The Pinkerton Papers: All Papers
Today, our workforce is engaged in a renewed examination of equity within our field. Philanthropy is hosting “equity in workforce” webinars, workforce organizations are arranging equity trainings for their staffs, and workforce conferences are mounting panels to reassess our field through an equity lens. Nearly without exception, this examination of equity is defined primarily in racial, and sometimes gender, terms. Which is, without argument, essential. But what is missing?
For 45 years I’ve worked to create better jobs for low-income workers. I have supported African-American enterprises in rural Virginia and North Carolina, worker buy-outs of threatened factories in New England, and large-scale service cooperatives in the inner cities of the South Bronx and Philadelphia.
How do you train hundreds of unemployed women of color and provide them stable jobs? You build a company that embeds training and employment within a single, seamless strategy. For over 30 years in the Bronx, Cooperative Home Care Associates (CHCA) has honed that strategy, producing off-the-charts results: Of 630 jobseekers enrolled annually, 94 percent graduate with a portable credential and 85 percent are employed as home health aides. Of those, 68 percent remain employed after one year.
To reach and engage young people has long been the quest of youth justice interventions. We write this paper as strong advocates for credible messenger mentoring— an approach with great promise not only to disrupt the tragic spiral of incarceration and recidivism that traps so many young people but also to strengthen communities disproportionately impacted by mass incarceration.
In 2012, ExpandED Schools and the Kelley Collaborative approached The Pinkerton Foundation for funding to launch a NYC STEM Education Network.
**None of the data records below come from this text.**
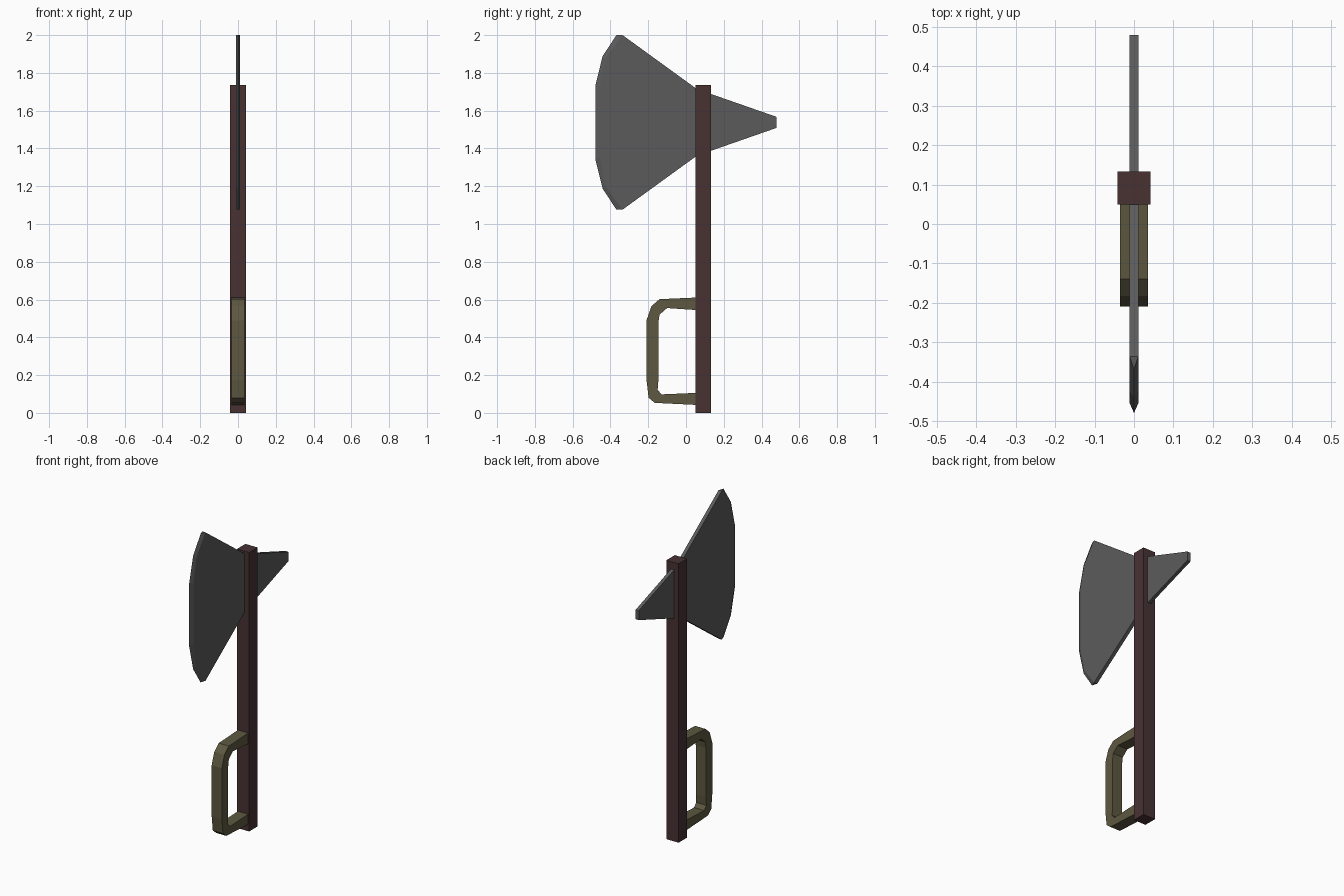
import bpy, bmesh

if "Cube" in bpy.data.objects:
    bpy.data.objects.remove(bpy.data.objects["Cube"])


def material(name, rgb):
    m = bpy.data.materials.new(name)
    m.diffuse_color = (*rgb, 1)
    m.use_nodes = True
    m.node_tree.nodes["Principled BSDF"].inputs["Base Color"].default_value = m.diffuse_color
    return m


def finish(name, bm, mat):
    bmesh.ops.recalc_face_normals(bm, faces=bm.faces[:])
    mesh = bpy.data.meshes.new(name)
    bm.to_mesh(mesh)
    bm.free()
    mesh.materials.append(mat)
    obj = bpy.data.objects.new(name, mesh)
    bpy.context.collection.objects.link(obj)
    return obj


def slab(name, profile, half, mat):
    """Extrude a (y, z) outline symmetrically across x = 0."""
    bm = bmesh.new()
    face = bm.faces.new([bm.verts.new((-half, y, z)) for y, z in profile])
    new = bmesh.ops.extrude_face_region(bm, geom=[face])["geom"]
    moved = [v for v in new if isinstance(v, bmesh.types.BMVert)]
    bmesh.ops.translate(bm, verts=moved, vec=(2 * half, 0, 0))
    return finish(name, bm, mat)


def mirror_z(points, mid):
    """Append the points reflected about z = mid, in reverse order."""
    return points + [(y, 2 * mid - z) for y, z in reversed(points)]


wood = material("dark_wood", (0.065, 0.032, 0.034))
steel = material("steel", (0.105, 0.105, 0.105))
brass = material("dull_brass", (0.11, 0.098, 0.052))
MID, HALF = 1.538, 0.011

# Square shaft
slab("shaft", [(0.05, 0), (0.133, 0), (0.133, 1.735), (0.05, 1.735)], 0.042, wood)

# Rear spike, rooted inside the shaft
slab("rear_spike", mirror_z([(0.09, 1.703), (0.48, 1.567)], MID), HALF, steel)

# Axe blade: flat cheeks joined by a sharpened edge on the centre plane
cheek = mirror_z([(-0.336, 2.0), (-0.424, 1.88), (-0.455, 1.727)], MID)
edge = mirror_z([(-0.368, 2.0), (-0.441, 1.89), (-0.48, 1.733)], MID)
root = [(0.09, 1.385), (0.09, 1.691)]
bm = bmesh.new()
tip = [bm.verts.new((0, y, z)) for y, z in edge]
sides = []
for x in (-HALF, HALF):
    side = [bm.verts.new((x, y, z)) for y, z in cheek + root]
    bm.faces.new(side)
    for i in range(len(tip) - 1):
        bm.faces.new((side[i], side[i + 1], tip[i + 1], tip[i]))
    sides.append(side)
a, b = sides
n = len(tip)
for i, j in ((n - 1, n), (n, n + 1), (n + 1, 0)):
    bm.faces.new((a[i], a[j], b[j], b[i]))
for k in (0, n - 1):
    bm.faces.new((a[k], b[k], tip[k]))
finish("axe_blade", bm, steel)

# Hand guard: a bent bar, slightly narrower than the shaft
outer = [(0.06, 0.611), (-0.14, 0.602), (-0.183, 0.565), (-0.209, 0.49),
         (-0.209, 0.175), (-0.198, 0.08), (-0.165, 0.053), (0.06, 0.042)]
inner = [(0.06, 0.544), (-0.10, 0.555), (-0.14, 0.52), (-0.146, 0.48),
         (-0.146, 0.175), (-0.15, 0.122), (-0.13, 0.098), (0.06, 0.106)]
slab("hand_guard", outer + inner[::-1], 0.035, brass)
Building on the work of a Noyce Foundation-supported group in New York City called the Science Alliance, the newly-established Network brought together STEM educators and leaders from a range of professional development organizations for after-school and summer STEM providers.
In a burst of entrepreneurial spirit, the workforce development field is showing new enthusiasm for an old idea: creating “social enterprises” to employ low income jobseekers.
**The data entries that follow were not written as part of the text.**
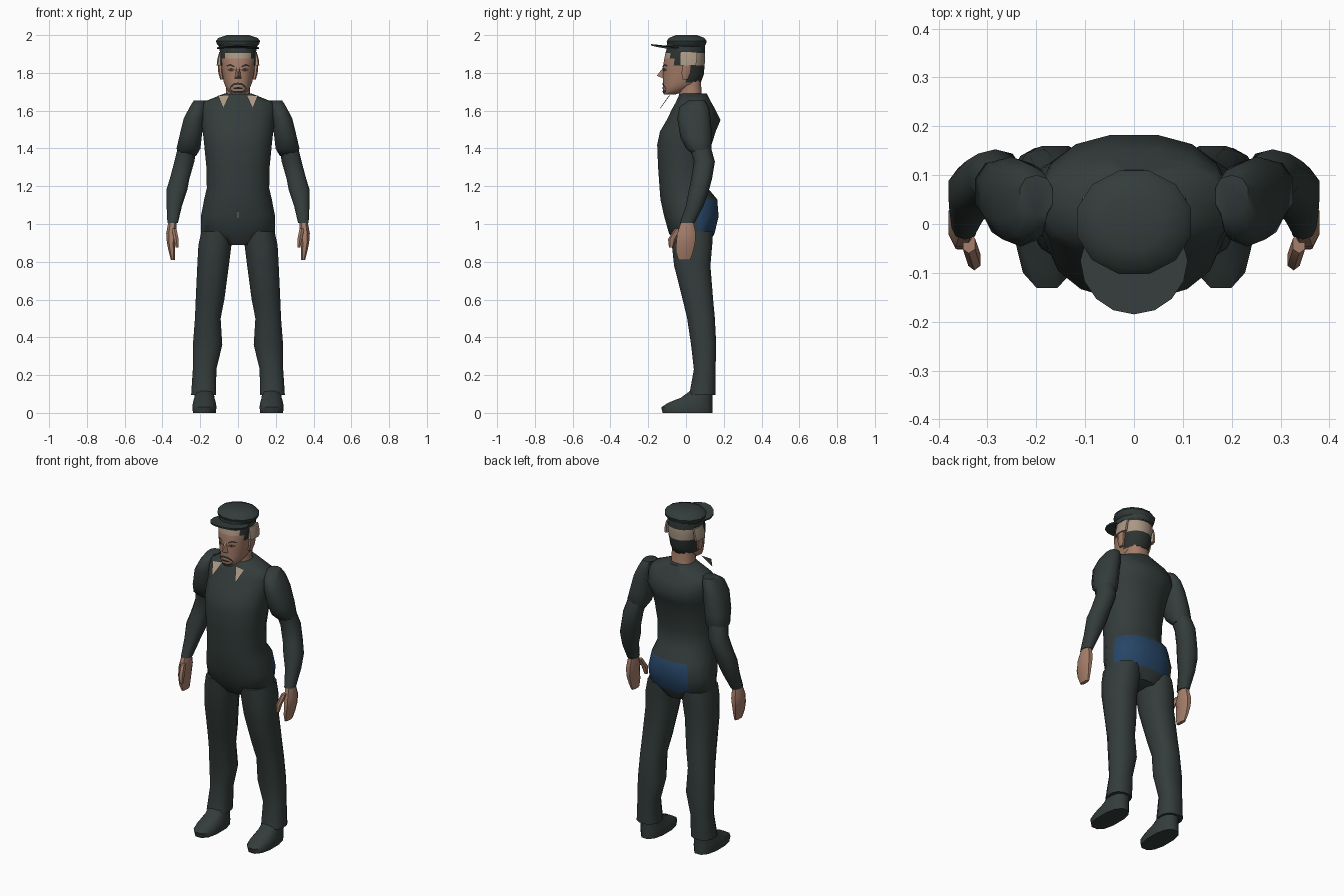
import bpy, bmesh, math
from mathutils import Vector
from mathutils.bvhtree import BVHTree


def material(name, rgb):
    m = bpy.data.materials.new(name)
    m.diffuse_color = (*rgb, 1)
    return m


CLOTH = material("dark cloth", (0.034, 0.046, 0.044))
SKIN = material("skin", (0.38, 0.21, 0.145))
BLUE = material("blue cloth", (0.02, 0.06, 0.135))
PALE = material("pale tan", (0.40, 0.31, 0.23))
HAIR = material("dark hair", (0.026, 0.033, 0.030))
BLACK = material("black", (0.012, 0.010, 0.010))
LIP = material("eye shade", (0.12, 0.06, 0.045))


def finish(name, bm, mats, rule=None, mirror=False, angle=50):
    bmesh.ops.recalc_face_normals(bm, faces=bm.faces)
    if rule:
        for f in bm.faces:
            f.material_index = rule(f.calc_center_median())
    me = bpy.data.meshes.new(name)
    bm.to_mesh(me)
    bm.free()
    for m in mats:
        me.materials.append(m)
    ob = bpy.data.objects.new(name, me)
    bpy.context.collection.objects.link(ob)
    if mirror:
        ob.modifiers.new("mirror", 'MIRROR').use_mirror_merge = False
    bpy.ops.object.select_all(action='DESELECT')
    ob.select_set(True)
    bpy.context.view_layer.objects.active = ob
    bpy.ops.object.shade_smooth_by_angle(angle=math.radians(angle))
    return ob


def loft(name, rings, mats, n=12, e=2.4, **kw):
    """Skin stacked rounded sections: (z, centre x, half width, front y, back y)."""
    bm = bmesh.new()
    loops = []
    for z, cx, hw, yf, yb in rings:
        loop = []
        for i in range(n):
            t = 2 * math.pi * (i + 0.5) / n
            c, s = math.cos(t), math.sin(t)
            x = cx + hw * math.copysign(abs(c) ** (2 / e), c)
            y = (yf + yb) / 2 + (yb - yf) / 2 * math.copysign(abs(s) ** (2 / e), s)
            loop.append(bm.verts.new((x, y, z)))
        loops.append(loop)
    for a, b in zip(loops, loops[1:]):
        for i in range(n):
            j = (i + 1) % n
            bm.faces.new((a[i], a[j], b[j], b[i]))
    bm.faces.new(loops[0])
    bm.faces.new(loops[-1])
    return finish(name, bm, mats, **kw)


# Torso with the blue seat patch
loft("torso", [
    (0.89, 0, 0.09, -0.05, 0.12), (0.95, 0, 0.198, -0.092, 0.153),
    (1.04, 0, 0.20, -0.118, 0.175), (1.13, 0, 0.182, -0.138, 0.168),
    (1.19, 0, 0.168, -0.142, 0.118), (1.30, 0, 0.170, -0.150, 0.118),
    (1.42, 0, 0.182, -0.155, 0.138), (1.49, 0, 0.190, -0.140, 0.160),
    (1.55, 0, 0.198, -0.105, 0.185), (1.61, 0, 0.203, -0.075, 0.155),
    (1.645, 0, 0.19, -0.055, 0.135), (1.69, 0, 0.075, -0.035, 0.112)],
    [CLOTH, BLUE], n=16, e=2.3,
    rule=lambda c: int(0.95 < c.z < 1.13 and c.y > 0.06 and c.x > -0.11))

# Trouser legs
loft("trouser_leg", [
    (0.095, 0.182, 0.068, 0.015, 0.157), (0.23, 0.177, 0.064, 0.040, 0.158),
    (0.36, 0.161, 0.080, 0.025, 0.162), (0.50, 0.160, 0.070, 0.004, 0.155),
    (0.60, 0.148, 0.078, -0.020, 0.146), (0.78, 0.132, 0.086, -0.066, 0.132),
    (0.89, 0.122, 0.090, -0.078, 0.142), (0.96, 0.112, 0.084, -0.085, 0.145)],
    [CLOTH], mirror=True)

# Shoes
loft("shoe", [
    (0, 0.178, 0.062, -0.128, 0.145), (0.03, 0.178, 0.066, -0.135, 0.145),
    (0.055, 0.178, 0.062, -0.095, 0.143), (0.08, 0.178, 0.055, -0.03, 0.142),
    (0.12, 0.178, 0.050, 0.025, 0.142)], [CLOTH], mirror=True)

# Sleeves: puffed upper part, then forearm
loft("upper_sleeve", [
    (1.36, 0.265, 0.045, 0.045, 0.12), (1.40, 0.262, 0.066, 0.00, 0.135),
    (1.46, 0.252, 0.062, -0.03, 0.138), (1.56, 0.232, 0.057, -0.046, 0.130),
    (1.62, 0.215, 0.042, -0.035, 0.122), (1.655, 0.200, 0.035, 0.015, 0.100)],
    [CLOTH], n=10, mirror=True)
loft("forearm_sleeve", [
    (1.005, 0.346, 0.029, -0.032, 0.045), (1.10, 0.337, 0.043, 0.000, 0.095),
    (1.18, 0.324, 0.058, 0.015, 0.122), (1.24, 0.309, 0.054, 0.028, 0.138),
    (1.33, 0.284, 0.055, 0.042, 0.153), (1.43, 0.264, 0.050, 0.01, 0.125)],
    [CLOTH], n=10, mirror=True)

# Hands with thumbs
loft("hand", [
    (0.81, 0.345, 0.011, -0.042, 0.025), (0.85, 0.350, 0.017, -0.055, 0.040),
    (0.90, 0.354, 0.024, -0.055, 0.052), (0.95, 0.352, 0.030, -0.050, 0.055),
    (1.015, 0.347, 0.023, -0.026, 0.040)], [SKIN], n=8, mirror=True)
loft("thumb", [
    (0.875, 0.322, 0.009, -0.090, -0.068), (0.92, 0.327, 0.014, -0.095, -0.052),
    (0.975, 0.338, 0.014, -0.060, -0.020)], [SKIN], n=6, mirror=True)

# Neck
loft("neck", [(1.64, 0, 0.075, -0.035, 0.095), (1.69, 0, 0.066, -0.038, 0.085),
              (1.76, 0, 0.066, -0.045, 0.080)], [SKIN])


# Head, coloured by hair line
def head_colour(c):
    if c.z > 1.905 or (1.75 < c.z < 1.84 and c.y > 0.01):
        return 2
    if c.z > 1.84 and -0.075 < c.y < -0.04:
        return 2
    return 1 if c.z > 1.87 or (c.z > 1.84 and c.y > -0.04) else 0


head = loft("head", [
    (1.685, 0, 0.030, -0.115, -0.06), (1.70, 0, 0.050, -0.122, -0.01),
    (1.725, 0, 0.066, -0.122, 0.045), (1.75, 0, 0.076, -0.122, 0.080),
    (1.79, 0, 0.083, -0.122, 0.095), (1.84, 0, 0.090, -0.122, 0.100),
    (1.875, 0, 0.096, -0.116, 0.102), (1.905, 0, 0.096, -0.110, 0.102),
    (1.945, 0, 0.092, -0.098, 0.097)], [SKIN, PALE, HAIR], n=20, e=2.2,
    rule=head_colour)

# Nose
bm = bmesh.new()
nose = [bm.verts.new(p) for p in ((-0.009, -0.116, 1.835), (0.009, -0.116, 1.835),
        (0.02, -0.115, 1.768), (-0.02, -0.115, 1.768), (0, -0.155, 1.785))]
for ids in ((0, 1, 4), (1, 2, 4), (2, 3, 4), (3, 0, 4), (0, 1, 2, 3)):
    bm.faces.new([nose[i] for i in ids])
finish("nose", bm, [SKIN], angle=30)

# Ears and the pale tufts above them
loft("ear", [(1.765, 0.085, 0.010, -0.02, 0.01), (1.80, 0.092, 0.013, -0.025, 0.025),
             (1.84, 0.094, 0.014, -0.02, 0.03)], [SKIN], n=8, mirror=True)
loft("side_tuft", [(1.838, 0.100, 0.014, -0.035, 0.055), (1.87, 0.098, 0.013, -0.035, 0.06),
                   (1.91, 0.090, 0.010, -0.03, 0.06)], [PALE], n=8, mirror=True)

# Face markings laid on the head surface
tree = BVHTree.FromPolygons([v.co for v in head.data.vertices],
                            [p.vertices for p in head.data.polygons])


def marking(name, points, mat):
    """Strip of quads through (x, low z, high z) stations."""
    bm = bmesh.new()
    cols = []
    for x, lo, hi in points:
        col = []
        for z in (lo, hi):
            hit = tree.ray_cast(Vector((x, -1, z)), Vector((0, 1, 0)))[0]
            col.append(bm.verts.new((x, (hit.y if hit else -0.1) - 0.003, z)))
        cols.append(col)
    for a, b in zip(cols, cols[1:]):
        bm.faces.new((a[0], b[0], b[1], a[1]))
    finish(name, bm, [mat], mirror=True)


marking("eyebrow", [(0.018, 1.828, 1.836), (0.04, 1.838, 1.848), (0.062, 1.833, 1.840)], HAIR)
marking("eye_socket", [(0.018, 1.812, 1.820), (0.035, 1.806, 1.827), (0.056, 1.812, 1.820)], LIP)
marking("pupil", [(0.029, 1.811, 1.823), (0.041, 1.811, 1.823)], BLACK)
marking("moustache", [(0, 1.738, 1.748), (0.02, 1.735, 1.747), (0.036, 1.722, 1.735),
                      (0.044, 1.708, 1.720)], HAIR)
marking("mouth", [(0, 1.716, 1.725), (0.025, 1.716, 1.722)], BLACK)
marking("chin_beard", [(0, 1.690, 1.704), (0.022, 1.692, 1.704), (0.040, 1.702, 1.712)], HAIR)

# Collar points
bm = bmesh.new()
outline = ((0.045, -0.088, 1.682), (0.105, -0.092, 1.678), (0.078, -0.14, 1.61))
front = [bm.verts.new(p) for p in outline]
back = [bm.verts.new((x, y + 0.005, z + 0.002)) for x, y, z in outline]
bm.faces.new(front)
bm.faces.new(back)
for i in range(3):
    j = (i + 1) % 3
    bm.faces.new((front[i], front[j], back[j], back[i]))
finish("collar_point", bm, [PALE], mirror=True, angle=30)

# Fly fastening
bm = bmesh.new()
bm.faces.new([bm.verts.new(p) for p in ((-0.004, -0.128, 1.03), (0.004, -0.128, 1.03),
                                        (0.004, -0.138, 1.065), (-0.004, -0.138, 1.065))])
finish("fly_fastening", bm, [PALE])

# Cap: band, crown and peak
loft("cap_band", [(1.915, 0, 0.100, -0.108, 0.105), (1.955, 0, 0.102, -0.105, 0.105)],
     [CLOTH], n=12, e=2)
loft("cap_crown", [
    (1.938, 0, 0.100, -0.092, 0.100), (1.952, 0, 0.115, -0.102, 0.109),
    (1.968, 0, 0.121, -0.106, 0.113), (1.985, 0, 0.108, -0.094, 0.101),
    (2.0, 0, 0.060, -0.055, 0.060)], [CLOTH], n=12, e=2, angle=40)
bm = bmesh.new()
rim = [(0.11 * math.cos(t), -0.075 + 0.11 * math.sin(t))
       for t in (math.pi * (1 + i / 8) for i in range(9))]
rim += [(0.09, 0.0), (-0.09, 0.0)]
levels = [[bm.verts.new((x, y, 1.937 + h - 0.07 * (y + 0.075) - 0.9 * x * x)) for x, y in rim]
          for h in (0, 0.009)]
for level in levels:
    bm.faces.new(level)
for i in range(len(rim)):
    j = (i + 1) % len(rim)
    bm.faces.new((levels[0][i], levels[0][j], levels[1][j], levels[1][i]))
finish("cap_peak", bm, [CLOTH], angle=30)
Workforce dollars are precious—particularly those targeting low-income jobseekers. The woman of color with a fifth-grade reading level; the returning veteran; the out-of-school youth with no employment experience; the immigrant laborer without papers; the court-involved; the individual recovering from addiction—their challenges differ, but each is seeking the stability and respect that steady employment can provide.
“Employer engagement” is the current battle cry of funders and policymakers as they urge workforce practitioners to become ever more “market driven”— meeting the needs of employers and, in the process, providing lasting benefits to low-income jobseekers.
A bad job is not simply the absence of a good job. A bad job destabilizes the individual, her family and the community. A bad job not only fails to pay enough for decent food and shelter for a worker’s family, it can risk her health, disrupt any chance for a predictable family life, undermine her dignity, and deny her voice within the workplace.